There is a well-known Maori saying: "What is the greatest treasure? It is people, it is people, it is people!" This also applies to information technology systems, whether an implementation ends up awesome or awry.
Indeed, much as we might look at all the latest hot and sexy technologies, what matters most in the successful implementation or operation of them is the human factor.
A few times when I have complained of a problem with my computer I have been told the cause was "the nut behind the keyboard!" The first time round it took a few seconds to realise what I was actually being told! In recent months, we have seen some major technical mishaps where the human factor will have been the primary cause of some great disaster.
I am sure many will never forget the Air New Zealand systems failure two months ago, which led its boss Rob Fyfe to savagely condemn IBM.
Over the past week, Waikato District Health Board has suffered major disruption thanks to its IT systems being infected by the Conficker worm. The organisation, based in the North Island dairy town of Hamilton, has now enlisted Audit New Zealand to conduct an independent root cause analysis as to how the worm was able to infect systems and cause so much devastation.
However, blogger Whaleoil has published commentary from an IT manager explaining his view on how it happened, and Waikato DHB IT staff don't come too well out of it.
Systems and processes are also blamed in a later "="" rel="noopener noreferrer nofollow">commentary from Whaleoil. Either way, we should never ignore the human factor.
This also applies to whether IT staff are trustworthy, as shown in a recent court case where the former CIO of Otago District Health Board in the South Island city of Dunedin "="" rel="noopener noreferrer nofollow">accepted over NZ$750,000 in bribes.
What this means for organisations is that they have to strive hard on HR issues for best performance.
Economic conditions might still be tough, but employers still need to do their best for their staff. That way, they will get motivated staff, which will help avoid such dramas as seen at these large organisations mentioned above.
I recall recently interviewing one employer who said he paid well and even provided lunch for his workers! "How rude not to!" he added, noting this was the best way staff stayed loyal and they gave their best work all the time!

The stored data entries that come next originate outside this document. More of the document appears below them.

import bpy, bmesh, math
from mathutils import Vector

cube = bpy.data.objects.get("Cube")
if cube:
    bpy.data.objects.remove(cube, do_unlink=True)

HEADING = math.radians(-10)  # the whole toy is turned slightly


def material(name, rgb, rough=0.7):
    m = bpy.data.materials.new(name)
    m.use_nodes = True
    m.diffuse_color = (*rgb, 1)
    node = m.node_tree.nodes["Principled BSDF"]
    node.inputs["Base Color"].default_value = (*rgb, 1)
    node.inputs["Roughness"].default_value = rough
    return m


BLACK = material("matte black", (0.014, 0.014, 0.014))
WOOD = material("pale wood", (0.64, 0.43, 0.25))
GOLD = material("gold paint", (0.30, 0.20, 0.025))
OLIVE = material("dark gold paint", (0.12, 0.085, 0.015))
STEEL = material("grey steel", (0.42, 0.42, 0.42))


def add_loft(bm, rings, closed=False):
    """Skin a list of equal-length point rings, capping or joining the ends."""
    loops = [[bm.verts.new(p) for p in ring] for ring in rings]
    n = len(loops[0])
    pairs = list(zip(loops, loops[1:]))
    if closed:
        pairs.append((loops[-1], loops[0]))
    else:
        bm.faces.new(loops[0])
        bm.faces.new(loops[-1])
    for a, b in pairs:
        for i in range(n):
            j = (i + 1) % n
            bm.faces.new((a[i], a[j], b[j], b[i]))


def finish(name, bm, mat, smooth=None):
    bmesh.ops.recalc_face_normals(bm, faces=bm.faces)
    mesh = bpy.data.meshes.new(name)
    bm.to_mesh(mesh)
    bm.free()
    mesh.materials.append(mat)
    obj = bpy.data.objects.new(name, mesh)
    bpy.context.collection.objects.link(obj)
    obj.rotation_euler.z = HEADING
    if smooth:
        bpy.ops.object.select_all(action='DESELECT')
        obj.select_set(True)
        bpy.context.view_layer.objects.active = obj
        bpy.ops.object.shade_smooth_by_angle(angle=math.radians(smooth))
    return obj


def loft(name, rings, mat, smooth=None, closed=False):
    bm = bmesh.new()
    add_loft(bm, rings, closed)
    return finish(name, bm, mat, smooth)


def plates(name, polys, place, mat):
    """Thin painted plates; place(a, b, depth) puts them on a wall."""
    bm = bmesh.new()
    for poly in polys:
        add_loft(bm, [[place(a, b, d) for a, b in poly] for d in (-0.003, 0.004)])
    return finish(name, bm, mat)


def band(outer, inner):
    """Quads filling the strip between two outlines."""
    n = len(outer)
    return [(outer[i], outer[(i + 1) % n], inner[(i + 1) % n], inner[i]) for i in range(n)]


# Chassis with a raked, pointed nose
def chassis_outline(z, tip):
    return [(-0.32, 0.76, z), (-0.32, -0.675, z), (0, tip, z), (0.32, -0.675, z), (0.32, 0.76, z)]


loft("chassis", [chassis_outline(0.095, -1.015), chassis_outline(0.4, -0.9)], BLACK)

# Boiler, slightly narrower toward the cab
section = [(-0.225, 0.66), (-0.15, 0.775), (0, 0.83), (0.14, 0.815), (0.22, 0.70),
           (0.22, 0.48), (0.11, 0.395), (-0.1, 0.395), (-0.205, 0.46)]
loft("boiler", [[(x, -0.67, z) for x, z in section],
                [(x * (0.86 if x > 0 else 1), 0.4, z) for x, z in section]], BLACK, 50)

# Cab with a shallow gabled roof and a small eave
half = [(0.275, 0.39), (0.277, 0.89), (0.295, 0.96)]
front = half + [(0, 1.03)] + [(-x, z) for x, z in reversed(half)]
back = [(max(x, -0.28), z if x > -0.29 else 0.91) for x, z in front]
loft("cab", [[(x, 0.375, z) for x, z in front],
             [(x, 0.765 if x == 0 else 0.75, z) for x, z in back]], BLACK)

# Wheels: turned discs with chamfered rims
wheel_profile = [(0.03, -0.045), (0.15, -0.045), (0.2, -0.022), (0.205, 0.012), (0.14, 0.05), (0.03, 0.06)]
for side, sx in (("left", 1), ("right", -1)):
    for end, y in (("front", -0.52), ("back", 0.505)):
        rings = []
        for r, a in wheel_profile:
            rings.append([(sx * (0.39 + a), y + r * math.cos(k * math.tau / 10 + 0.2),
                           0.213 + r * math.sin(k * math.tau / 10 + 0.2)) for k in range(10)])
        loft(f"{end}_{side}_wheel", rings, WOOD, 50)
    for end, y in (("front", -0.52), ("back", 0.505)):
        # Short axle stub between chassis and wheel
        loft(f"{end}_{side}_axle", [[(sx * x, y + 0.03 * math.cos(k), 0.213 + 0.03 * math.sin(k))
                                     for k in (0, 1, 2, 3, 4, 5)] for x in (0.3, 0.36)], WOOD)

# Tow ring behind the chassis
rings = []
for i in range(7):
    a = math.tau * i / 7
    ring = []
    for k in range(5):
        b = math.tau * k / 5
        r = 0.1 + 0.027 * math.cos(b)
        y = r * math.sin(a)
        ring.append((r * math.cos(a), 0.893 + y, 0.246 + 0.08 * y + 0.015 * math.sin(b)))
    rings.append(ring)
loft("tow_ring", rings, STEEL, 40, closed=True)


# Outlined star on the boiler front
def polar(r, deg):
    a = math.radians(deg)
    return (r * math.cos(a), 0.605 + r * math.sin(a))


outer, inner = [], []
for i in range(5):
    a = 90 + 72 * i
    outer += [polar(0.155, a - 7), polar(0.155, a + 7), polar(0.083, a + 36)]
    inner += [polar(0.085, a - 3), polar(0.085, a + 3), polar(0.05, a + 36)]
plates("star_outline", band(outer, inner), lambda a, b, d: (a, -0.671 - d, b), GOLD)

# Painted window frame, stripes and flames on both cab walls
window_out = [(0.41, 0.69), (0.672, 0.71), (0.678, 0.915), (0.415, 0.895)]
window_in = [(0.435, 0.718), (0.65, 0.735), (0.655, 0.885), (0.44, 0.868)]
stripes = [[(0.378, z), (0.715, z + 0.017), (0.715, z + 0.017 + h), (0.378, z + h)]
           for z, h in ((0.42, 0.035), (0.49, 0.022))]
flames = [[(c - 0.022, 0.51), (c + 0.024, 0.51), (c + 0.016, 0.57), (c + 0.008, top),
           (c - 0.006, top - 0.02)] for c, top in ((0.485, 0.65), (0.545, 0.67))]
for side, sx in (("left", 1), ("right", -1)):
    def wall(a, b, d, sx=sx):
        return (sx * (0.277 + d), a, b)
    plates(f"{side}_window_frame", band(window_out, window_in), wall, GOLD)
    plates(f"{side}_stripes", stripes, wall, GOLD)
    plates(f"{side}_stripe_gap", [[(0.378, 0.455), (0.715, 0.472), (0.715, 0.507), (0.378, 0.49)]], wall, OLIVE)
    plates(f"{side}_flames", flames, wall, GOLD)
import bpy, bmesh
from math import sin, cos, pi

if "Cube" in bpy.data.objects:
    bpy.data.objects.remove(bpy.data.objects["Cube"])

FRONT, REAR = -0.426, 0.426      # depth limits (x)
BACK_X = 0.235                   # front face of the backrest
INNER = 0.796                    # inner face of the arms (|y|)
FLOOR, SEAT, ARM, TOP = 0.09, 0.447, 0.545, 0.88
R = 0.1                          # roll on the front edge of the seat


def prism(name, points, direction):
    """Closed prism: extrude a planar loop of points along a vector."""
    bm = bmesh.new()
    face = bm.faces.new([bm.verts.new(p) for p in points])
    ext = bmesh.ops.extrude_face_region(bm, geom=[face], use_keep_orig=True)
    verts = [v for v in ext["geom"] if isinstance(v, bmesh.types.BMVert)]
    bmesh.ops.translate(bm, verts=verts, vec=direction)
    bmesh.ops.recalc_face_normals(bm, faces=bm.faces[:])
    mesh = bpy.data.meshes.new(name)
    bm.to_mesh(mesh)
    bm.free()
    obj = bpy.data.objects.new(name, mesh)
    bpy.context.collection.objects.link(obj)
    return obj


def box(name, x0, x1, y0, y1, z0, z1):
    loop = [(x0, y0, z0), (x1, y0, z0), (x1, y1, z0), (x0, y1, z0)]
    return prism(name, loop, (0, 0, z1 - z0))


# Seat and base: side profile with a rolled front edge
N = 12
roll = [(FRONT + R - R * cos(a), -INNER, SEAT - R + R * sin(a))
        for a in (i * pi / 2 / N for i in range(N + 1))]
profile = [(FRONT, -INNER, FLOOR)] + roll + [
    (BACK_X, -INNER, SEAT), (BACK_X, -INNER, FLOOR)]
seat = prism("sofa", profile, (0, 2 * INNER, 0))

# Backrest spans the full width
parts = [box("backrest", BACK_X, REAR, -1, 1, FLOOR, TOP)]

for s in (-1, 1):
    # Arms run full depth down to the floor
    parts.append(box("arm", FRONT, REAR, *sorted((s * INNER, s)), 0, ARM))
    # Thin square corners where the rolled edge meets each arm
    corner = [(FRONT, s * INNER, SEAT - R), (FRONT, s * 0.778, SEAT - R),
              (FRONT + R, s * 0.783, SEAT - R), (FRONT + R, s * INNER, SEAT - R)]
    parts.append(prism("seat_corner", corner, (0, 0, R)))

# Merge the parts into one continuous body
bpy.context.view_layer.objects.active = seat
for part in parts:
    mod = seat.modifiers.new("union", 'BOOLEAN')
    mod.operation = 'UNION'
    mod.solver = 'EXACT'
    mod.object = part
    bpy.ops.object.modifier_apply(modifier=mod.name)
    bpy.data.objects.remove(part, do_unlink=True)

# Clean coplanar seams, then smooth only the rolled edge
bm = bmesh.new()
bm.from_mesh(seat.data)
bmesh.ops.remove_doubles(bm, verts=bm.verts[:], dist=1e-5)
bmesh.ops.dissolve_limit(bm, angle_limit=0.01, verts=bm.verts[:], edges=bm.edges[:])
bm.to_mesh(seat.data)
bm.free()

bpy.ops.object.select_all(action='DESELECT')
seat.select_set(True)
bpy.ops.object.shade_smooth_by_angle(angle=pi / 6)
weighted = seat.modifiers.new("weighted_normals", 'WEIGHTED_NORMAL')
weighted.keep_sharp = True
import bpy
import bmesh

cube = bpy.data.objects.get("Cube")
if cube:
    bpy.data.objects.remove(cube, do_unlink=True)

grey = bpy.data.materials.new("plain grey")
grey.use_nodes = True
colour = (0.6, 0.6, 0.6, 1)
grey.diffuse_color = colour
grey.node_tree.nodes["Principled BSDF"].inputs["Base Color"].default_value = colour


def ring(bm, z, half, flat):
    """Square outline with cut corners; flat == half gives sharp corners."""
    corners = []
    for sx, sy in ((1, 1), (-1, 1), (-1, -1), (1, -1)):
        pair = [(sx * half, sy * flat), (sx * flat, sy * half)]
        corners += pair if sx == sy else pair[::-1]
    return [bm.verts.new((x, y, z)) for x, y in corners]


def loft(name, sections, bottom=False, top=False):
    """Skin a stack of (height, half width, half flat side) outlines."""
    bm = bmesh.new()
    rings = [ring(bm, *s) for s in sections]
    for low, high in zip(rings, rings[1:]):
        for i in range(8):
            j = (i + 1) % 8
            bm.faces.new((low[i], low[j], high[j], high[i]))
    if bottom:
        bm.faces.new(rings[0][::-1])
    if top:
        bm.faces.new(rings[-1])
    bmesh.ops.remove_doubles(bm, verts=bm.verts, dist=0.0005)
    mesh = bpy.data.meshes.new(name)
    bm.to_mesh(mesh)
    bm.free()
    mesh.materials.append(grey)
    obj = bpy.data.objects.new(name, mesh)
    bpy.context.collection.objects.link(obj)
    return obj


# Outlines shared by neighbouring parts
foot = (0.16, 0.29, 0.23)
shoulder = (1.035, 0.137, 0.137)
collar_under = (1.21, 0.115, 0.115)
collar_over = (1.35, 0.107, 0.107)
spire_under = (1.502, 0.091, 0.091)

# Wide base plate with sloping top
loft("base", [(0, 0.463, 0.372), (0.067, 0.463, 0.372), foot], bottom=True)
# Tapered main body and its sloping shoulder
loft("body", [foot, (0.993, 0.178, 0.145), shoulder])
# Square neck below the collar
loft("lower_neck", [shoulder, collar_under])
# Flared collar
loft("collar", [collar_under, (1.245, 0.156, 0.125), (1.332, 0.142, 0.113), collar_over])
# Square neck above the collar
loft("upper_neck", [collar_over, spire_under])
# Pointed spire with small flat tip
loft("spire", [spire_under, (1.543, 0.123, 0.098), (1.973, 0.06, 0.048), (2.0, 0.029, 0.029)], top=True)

So remember the saying: "What is our greatest treasure? It is people. It is people. It is people!" But this also means, people can also be an organisation's greatest failure.